193 items found in the english section!

Professor Iain Stewart tells the epic story of how geology, geography and climate have influenced mankind.In this first episode, Iain explores the relationship between the deep Earth and the development of human civilisation. He visits an extraordinary crystal cave in Mexico, drops down a hole in the Iranian desert and crawls through seven-thousand-year-old tunnels in Israel.
A total of 10 stories from across the Human Planet series, closely linked to the KS2 Geography curriculum, look at how humans have learnt to live with extremes, and explore how people across the globe live with extreme cold; live in desert environments without water; and how they live in mountain regions facing daily hazards.
attenboroughgeographyhumanitiesnatural worldnaturescience
A look at the one environment that\'s been made by us for us - the city.
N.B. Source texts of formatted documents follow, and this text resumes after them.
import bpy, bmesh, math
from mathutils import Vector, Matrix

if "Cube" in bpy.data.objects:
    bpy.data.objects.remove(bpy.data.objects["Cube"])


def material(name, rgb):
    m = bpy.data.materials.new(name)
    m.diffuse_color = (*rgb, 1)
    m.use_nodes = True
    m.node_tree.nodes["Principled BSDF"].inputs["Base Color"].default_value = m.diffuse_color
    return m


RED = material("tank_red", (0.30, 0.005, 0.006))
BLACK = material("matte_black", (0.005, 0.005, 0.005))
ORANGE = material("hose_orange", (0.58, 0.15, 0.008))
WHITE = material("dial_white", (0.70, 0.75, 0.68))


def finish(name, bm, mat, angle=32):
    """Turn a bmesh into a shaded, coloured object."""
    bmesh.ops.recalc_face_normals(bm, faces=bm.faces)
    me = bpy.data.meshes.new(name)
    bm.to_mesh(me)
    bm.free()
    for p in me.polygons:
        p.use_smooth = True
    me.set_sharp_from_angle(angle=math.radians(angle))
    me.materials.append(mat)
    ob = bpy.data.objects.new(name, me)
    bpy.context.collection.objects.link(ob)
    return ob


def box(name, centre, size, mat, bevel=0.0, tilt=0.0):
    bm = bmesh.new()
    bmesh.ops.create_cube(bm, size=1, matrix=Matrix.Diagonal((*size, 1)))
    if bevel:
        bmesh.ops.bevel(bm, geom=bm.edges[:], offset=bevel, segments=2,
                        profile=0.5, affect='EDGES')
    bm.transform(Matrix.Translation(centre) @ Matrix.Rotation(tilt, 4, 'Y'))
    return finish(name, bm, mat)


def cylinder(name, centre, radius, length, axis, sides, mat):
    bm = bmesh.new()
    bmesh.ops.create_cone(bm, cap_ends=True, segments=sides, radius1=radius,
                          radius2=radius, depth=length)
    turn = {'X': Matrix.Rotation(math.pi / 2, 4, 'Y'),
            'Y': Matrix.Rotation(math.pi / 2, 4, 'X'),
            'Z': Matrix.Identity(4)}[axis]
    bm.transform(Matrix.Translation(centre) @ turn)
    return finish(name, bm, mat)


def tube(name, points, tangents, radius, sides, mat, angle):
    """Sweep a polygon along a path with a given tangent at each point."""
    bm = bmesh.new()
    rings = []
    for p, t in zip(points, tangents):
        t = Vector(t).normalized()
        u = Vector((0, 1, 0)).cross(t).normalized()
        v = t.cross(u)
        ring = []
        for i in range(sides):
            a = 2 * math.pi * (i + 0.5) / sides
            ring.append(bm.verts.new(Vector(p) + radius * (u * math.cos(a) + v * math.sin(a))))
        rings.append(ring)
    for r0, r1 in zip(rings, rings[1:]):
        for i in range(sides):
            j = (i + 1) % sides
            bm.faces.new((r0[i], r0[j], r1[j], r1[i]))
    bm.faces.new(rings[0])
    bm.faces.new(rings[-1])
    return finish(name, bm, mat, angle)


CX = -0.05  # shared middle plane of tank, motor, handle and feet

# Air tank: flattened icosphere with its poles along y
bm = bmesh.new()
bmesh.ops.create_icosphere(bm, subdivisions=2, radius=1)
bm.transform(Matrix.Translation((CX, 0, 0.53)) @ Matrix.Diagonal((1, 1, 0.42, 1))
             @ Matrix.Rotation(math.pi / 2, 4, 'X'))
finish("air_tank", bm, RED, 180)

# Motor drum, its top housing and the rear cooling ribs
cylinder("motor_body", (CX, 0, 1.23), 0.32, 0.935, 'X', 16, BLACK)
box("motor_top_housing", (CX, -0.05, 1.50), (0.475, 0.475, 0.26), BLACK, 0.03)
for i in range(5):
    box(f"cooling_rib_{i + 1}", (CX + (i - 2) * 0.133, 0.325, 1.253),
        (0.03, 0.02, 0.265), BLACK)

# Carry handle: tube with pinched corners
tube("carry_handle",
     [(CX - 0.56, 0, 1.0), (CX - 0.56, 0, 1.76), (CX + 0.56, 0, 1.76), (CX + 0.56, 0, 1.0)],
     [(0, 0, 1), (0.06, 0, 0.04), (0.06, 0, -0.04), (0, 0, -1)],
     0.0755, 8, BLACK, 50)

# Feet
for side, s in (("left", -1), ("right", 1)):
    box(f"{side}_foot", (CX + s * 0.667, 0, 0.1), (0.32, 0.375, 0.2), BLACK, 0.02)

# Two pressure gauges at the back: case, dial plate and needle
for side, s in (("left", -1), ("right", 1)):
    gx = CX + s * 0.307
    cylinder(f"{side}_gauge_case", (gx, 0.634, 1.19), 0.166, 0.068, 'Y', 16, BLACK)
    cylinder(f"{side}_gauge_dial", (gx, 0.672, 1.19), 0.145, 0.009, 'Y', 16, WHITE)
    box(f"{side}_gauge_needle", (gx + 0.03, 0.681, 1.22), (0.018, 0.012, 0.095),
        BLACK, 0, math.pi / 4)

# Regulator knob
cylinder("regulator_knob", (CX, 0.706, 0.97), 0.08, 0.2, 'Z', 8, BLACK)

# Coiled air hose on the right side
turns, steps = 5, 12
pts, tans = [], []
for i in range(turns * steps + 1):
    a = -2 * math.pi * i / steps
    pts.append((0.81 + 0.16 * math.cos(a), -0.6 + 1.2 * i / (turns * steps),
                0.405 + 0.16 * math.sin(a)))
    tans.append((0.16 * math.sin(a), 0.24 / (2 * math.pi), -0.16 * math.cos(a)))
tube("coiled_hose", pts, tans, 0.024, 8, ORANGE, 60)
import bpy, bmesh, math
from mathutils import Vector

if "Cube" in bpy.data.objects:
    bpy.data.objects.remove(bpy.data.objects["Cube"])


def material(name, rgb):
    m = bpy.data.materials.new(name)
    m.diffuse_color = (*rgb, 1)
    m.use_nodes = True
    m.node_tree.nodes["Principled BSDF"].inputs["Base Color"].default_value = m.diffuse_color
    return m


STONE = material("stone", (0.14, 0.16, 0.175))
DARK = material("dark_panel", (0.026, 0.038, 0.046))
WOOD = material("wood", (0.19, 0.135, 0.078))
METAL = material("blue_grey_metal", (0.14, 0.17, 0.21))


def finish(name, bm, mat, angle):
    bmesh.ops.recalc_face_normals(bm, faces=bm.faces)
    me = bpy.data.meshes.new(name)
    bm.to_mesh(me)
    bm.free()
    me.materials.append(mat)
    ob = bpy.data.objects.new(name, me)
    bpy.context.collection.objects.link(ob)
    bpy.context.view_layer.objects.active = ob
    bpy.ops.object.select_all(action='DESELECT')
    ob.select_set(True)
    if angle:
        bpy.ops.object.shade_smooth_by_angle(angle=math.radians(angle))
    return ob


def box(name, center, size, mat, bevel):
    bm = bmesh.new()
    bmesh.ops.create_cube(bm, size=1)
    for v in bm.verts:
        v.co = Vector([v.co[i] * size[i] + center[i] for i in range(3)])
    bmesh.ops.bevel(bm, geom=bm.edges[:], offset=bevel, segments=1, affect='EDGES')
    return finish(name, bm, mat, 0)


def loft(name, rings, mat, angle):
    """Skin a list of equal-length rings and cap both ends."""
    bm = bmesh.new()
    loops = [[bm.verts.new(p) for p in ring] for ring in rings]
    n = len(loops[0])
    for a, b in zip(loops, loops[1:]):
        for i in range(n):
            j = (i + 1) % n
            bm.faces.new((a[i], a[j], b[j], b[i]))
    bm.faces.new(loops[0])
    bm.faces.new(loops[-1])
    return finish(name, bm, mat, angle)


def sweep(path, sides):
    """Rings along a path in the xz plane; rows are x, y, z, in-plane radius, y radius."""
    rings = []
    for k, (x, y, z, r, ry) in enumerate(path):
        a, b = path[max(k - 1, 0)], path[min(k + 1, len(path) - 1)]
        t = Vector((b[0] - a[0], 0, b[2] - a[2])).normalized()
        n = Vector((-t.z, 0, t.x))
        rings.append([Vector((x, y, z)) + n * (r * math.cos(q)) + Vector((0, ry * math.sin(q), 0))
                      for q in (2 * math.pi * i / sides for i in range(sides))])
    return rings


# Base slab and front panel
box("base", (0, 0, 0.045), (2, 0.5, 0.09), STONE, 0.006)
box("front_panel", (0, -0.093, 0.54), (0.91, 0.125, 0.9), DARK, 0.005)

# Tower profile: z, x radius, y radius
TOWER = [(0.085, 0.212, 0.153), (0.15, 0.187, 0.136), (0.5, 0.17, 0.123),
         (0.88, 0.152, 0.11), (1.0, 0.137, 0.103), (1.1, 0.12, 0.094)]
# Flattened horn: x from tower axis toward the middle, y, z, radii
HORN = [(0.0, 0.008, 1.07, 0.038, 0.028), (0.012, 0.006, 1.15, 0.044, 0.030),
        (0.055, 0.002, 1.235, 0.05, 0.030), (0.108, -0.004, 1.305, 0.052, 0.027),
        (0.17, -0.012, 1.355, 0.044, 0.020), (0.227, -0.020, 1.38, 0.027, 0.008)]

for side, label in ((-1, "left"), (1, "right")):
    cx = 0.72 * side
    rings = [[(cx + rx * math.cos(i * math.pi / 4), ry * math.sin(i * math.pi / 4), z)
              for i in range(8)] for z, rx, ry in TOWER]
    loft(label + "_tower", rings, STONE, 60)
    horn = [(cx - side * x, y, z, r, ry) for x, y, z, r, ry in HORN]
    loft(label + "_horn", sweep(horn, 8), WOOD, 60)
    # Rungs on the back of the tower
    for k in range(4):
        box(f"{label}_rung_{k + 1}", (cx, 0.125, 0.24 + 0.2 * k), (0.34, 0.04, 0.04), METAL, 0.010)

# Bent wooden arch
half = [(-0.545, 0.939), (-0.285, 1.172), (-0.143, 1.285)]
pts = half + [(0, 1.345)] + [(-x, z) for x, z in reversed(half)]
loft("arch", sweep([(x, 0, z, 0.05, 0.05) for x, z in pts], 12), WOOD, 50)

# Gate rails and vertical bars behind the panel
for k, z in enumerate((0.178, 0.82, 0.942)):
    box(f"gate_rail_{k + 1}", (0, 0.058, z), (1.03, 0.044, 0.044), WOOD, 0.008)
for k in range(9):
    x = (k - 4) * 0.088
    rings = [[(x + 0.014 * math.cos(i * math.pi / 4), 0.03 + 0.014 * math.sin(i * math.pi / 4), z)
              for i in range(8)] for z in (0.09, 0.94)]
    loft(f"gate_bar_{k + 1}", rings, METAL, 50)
Over half of the world\'s population now lives in the urban jungle. The city is built to keep untamed nature out - but nature can\'t be pushed away. From bed bugs sucking our blood at night to rats in our restaurants, many animals have adapted to a life with us.
attenboroughbuilt environmentgeographynatural worldnaturescience
We can survive for weeks without food, but only days without water: it is the essential element of life. Yet many millions of us live in parched deserts around the world. In the second episode of Human Planet, we discover how the eternal quest for water brings huge challenges - and ingenious solutions - in the driest places on Earth.
attenboroughdesertsgeographynatural worldnaturesciencewater
From lush cloud forests to bare summits that take your breath away, the higher you climb the tougher life gets on a mountain. Human Planet explores the extraordinary ways in which people survive at extreme altitudes where nature becomes utterly unforgiving.
attenboroughenvironmentgeographynatural worldnaturescience
The demand for energy has risen relentlessly over the last 150 years in line with industrial development and population growth.
disasterenergy policyenvironmental studiesgeologyoilpoliticspublic policy
A thousand years ago the Khmer people of Cambodia built an empire that stretched a million square kilometers. It became the largest superpower the region has ever seen. Their capital was the great city of Angkor, once the largest city on Earth. Its centerpiece was Angkor Wat - a vast temple complex covering an area more than four times the size of Vatican City
ancient worldarchaeologycambodiahistorylidarnew technology
Buried in the Cambodian jungle lie the lost remains of the great medieval city of Angkor, once the capital of one of the world\\\'s greatest civilisations. Today, only the great stone temples like Angkor Wat survive. But Angkor was once a teeming metropolis, full of life - the biggest city on Earth.
ancient worldarchaeologycambodiahistorylidarnew technology
In the final episode, Iain finds out about daredevil scientist Louis Agassiz, who first imagined the world had been gripped by an ice age. Plus, the story of humble janitor James Croll, who used the planets to work out the natural rhythms of the earth\'s climate.
earthgeographygeologistsgeologyhistory of science
Michael Palin
Michael makes a remarkable visit to Göreme, where the rocks have been carved to form homes and some of the most remarkable churches of the early Christian era. Leaving the Cappodocia region by balloon, he sails east towards the borders of the New Europe, which if Turkey were to join the European Union would include Iran, Iraq and Syria
Michael Palin
High in the Tatra mountains of Slovakia, Michael skins a pig, and learns how to make sausages. He then departs to Brno to visit Tibor Turba's famous mime school, where he is asked to mime a cockerel. Travelling in a DC3, used during the Berlin airlift, he visits the island of Rugen, built by Hitler for his KDF ('Strength through Joy') programme.